Ava DuVernay’s “A Wrinkle in Time” achieved landmark status even before reaching the theaters. That’s good, because it won’t manage that based solely on its cinematic merits. DuVernay aims high but doesn’t always hit the target.
The adaptation of Madeleine L’Engle’s eerie, mystical, young-adult sci-fi novel from 1962 was budgeted at over $100 million, the largest budget a woman of color has been handed for a film. DuVernay is only the fourth female director to receive that kind of budget for a project, and in tackling what many in Hollywood considered an unfilmable book, she has taken an enormous swing. That alone is worthy of recognition.
DuVernay (“Selma”) marshaled an array of star power to inhabit L’Engle’s tale, with Oprah Winfrey, Reese Witherspoon and Mindy Kaling stepping into the roles of the Misses; supernatural, deity-like beings who guide the young Meg (Storm Reid) on her journey through space and time. It’s almost laughably appropriate casting for Winfrey, who embodies the wise, godlike presence Mrs. Which.

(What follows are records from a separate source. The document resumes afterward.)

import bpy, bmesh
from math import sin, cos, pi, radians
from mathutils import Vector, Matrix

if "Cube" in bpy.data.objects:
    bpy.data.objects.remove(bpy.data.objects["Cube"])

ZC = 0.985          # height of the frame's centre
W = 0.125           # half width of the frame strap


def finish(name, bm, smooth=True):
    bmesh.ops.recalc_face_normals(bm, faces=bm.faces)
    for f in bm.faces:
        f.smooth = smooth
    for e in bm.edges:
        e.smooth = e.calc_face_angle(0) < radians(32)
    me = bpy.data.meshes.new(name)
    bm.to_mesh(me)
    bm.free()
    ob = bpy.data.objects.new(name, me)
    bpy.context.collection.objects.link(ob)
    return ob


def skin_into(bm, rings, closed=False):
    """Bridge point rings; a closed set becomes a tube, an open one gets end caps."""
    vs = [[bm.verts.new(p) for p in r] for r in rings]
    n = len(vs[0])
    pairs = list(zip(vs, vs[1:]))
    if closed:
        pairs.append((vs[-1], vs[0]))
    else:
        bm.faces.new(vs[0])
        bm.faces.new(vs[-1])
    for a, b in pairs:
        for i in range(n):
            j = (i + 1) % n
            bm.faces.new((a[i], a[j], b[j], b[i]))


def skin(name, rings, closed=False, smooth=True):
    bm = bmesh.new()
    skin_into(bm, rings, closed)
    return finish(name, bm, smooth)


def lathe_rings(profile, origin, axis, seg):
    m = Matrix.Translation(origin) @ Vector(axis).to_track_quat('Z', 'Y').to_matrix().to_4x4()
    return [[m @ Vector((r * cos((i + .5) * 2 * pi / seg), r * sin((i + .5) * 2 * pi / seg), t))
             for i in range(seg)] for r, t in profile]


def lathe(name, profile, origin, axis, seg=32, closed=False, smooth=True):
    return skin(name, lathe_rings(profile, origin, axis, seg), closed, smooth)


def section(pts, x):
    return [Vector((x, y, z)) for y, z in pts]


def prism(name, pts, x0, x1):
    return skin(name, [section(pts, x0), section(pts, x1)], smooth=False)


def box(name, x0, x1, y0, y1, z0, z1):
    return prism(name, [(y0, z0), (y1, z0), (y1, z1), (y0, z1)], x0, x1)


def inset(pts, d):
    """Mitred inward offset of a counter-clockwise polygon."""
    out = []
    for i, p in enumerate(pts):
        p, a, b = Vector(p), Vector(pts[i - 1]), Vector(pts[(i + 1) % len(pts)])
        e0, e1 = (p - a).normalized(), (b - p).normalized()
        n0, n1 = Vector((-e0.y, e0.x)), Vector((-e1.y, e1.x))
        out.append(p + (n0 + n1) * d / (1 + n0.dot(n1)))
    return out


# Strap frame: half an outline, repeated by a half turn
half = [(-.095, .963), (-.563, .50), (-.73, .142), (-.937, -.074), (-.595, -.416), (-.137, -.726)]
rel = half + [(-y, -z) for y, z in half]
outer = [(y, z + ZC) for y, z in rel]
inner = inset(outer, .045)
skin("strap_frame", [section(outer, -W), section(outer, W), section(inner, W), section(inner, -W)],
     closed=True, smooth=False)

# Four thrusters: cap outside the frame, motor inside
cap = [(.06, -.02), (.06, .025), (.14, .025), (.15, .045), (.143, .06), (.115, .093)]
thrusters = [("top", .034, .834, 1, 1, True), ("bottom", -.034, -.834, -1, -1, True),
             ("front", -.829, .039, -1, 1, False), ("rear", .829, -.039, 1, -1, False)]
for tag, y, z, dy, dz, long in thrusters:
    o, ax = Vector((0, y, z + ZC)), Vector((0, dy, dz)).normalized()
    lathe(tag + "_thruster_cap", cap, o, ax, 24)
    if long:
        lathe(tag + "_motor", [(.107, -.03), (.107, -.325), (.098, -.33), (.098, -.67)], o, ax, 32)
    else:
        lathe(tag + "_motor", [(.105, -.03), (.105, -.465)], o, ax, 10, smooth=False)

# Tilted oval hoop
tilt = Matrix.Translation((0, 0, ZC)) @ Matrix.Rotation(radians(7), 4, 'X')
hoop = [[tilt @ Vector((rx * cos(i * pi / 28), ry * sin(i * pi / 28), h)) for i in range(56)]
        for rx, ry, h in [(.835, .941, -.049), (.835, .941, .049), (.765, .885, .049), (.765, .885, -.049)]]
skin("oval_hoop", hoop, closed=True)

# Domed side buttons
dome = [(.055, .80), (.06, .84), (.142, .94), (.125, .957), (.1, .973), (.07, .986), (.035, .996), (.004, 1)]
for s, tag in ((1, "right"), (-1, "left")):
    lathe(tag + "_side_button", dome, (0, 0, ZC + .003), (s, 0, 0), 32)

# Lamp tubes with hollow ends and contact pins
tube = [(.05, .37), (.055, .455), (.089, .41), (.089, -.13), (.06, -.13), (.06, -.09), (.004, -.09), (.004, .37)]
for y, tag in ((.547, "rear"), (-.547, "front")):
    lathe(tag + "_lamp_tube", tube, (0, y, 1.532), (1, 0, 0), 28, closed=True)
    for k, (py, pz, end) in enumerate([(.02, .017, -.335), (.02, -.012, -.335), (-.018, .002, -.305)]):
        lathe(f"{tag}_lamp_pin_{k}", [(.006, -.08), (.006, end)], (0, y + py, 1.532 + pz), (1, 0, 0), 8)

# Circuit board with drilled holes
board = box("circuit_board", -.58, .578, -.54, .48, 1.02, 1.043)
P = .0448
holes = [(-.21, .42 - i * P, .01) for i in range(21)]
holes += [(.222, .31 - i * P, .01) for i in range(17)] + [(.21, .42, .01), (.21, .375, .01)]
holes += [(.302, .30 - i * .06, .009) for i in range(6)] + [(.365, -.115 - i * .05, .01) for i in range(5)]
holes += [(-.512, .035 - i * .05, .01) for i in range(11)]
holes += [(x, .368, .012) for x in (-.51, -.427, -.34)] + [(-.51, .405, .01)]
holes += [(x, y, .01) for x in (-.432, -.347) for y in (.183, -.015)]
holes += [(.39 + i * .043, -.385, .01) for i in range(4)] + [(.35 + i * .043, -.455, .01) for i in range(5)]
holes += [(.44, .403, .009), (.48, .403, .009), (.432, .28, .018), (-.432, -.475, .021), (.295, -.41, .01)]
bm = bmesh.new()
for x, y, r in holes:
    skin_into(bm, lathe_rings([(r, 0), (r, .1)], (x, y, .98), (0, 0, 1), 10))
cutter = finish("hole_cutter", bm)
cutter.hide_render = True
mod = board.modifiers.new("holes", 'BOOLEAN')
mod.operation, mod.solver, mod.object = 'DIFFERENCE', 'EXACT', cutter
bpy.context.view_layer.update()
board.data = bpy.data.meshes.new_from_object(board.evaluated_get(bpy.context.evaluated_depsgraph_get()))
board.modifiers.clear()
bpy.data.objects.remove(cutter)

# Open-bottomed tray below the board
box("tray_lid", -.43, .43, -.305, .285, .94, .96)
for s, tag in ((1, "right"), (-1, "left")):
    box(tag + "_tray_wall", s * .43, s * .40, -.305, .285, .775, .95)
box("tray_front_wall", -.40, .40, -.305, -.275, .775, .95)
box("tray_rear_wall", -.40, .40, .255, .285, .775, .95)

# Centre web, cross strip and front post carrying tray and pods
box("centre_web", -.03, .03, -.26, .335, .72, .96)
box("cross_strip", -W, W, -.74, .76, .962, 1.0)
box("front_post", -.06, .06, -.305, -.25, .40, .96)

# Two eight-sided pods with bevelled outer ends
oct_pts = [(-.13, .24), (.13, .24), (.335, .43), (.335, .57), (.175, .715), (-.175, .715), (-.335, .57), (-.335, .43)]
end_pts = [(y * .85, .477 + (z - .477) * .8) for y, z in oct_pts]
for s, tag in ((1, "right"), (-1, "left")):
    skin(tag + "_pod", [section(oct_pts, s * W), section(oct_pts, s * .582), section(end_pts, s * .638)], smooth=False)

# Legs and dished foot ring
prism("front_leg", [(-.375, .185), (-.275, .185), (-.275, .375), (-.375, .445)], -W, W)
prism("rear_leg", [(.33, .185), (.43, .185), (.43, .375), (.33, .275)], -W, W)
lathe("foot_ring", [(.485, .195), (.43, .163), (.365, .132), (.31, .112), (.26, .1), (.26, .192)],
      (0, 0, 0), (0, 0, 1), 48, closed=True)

Underneath the sci-fi and fantasy elements of both the book and the film, the story is quite basic: a young girl sets out to find her missing father (Chris Pine). She may travel through fantastical worlds while being guided by mystical forces, but ultimately, this is a story about reuniting a family.
Screenwriters Jennifer Lee (“Frozen”) and Jeff Stockwell (“Bridge to Terabithia”) have kept the story simple and earnest, the necessary foundation for the fantastical set pieces that DuVernay crafts. Meg, her precocious younger brother Charles Wallace (Deric McCabe) and their friend Calvin (Levi Miller) travel through space and time, from verdant and vibrant planets to the dark, reality-bending space of Camazotz, where her father is believed to be stranded.
DuVernay shoots for the stars with a highly stylized look and energy to the film that’s both visionary and referential. It’s very much akin a children’s fantasy adventure film from the ’80s or ’90s. The quirky Misses, especially Witherspoon’s Mrs. Whatsit, are clearly indebted to Zelda Rubinstein’s performances from “Teen Witch” and “Poltergeist.” In certain moments, it feels a lot like “The NeverEnding Story,” in others, it’s closer to the Robin Williams vehicle “Toys.”
When “Wrinkle” is firing on all cylinders, it’s a transporting adventure that brings you back to the imaginative adventure of childhood, when the stakes were clear, and always high. The goals are straightforward, and the film wears its heart plainly on its sleeve. It’s not often that we see purely straightforward films that are simply about vanquishing darkness with the light from within us. That’s exactly what “Wrinkle” is about, and it never hides or nuances that message.
But there are times when the film doesn’t flow. The tone and style are often herky-jerky and affected, especially with the Misses. The edit isn’t smooth; it skitters and yanks, often to alert us to shifts in the film’s reality, but it’s jarring and uncomfortable.
Some of the more action-packed moments devolve into a jumble of grayish CGI, losing all of the carefully honed world-building. Even worse, the relationship between Calvin and Meg is uncomfortably romantic and distracting.
DuVernay has set out to make an ambitious fantasy epic, and in many ways, she succeeds. Pine is wonderful as the reckless but inspirational dad, and McCabe is a breakout star, stealing the film from his co-stars. Many moments are beautiful and surreal — but others are just plain weird (and not always in a good way).
If it doesn’t always work — and it doesn’t — at least DuVernay went for it, and her version of “A Wrinkle in Time” is just as gorgeous and strange as can be expected.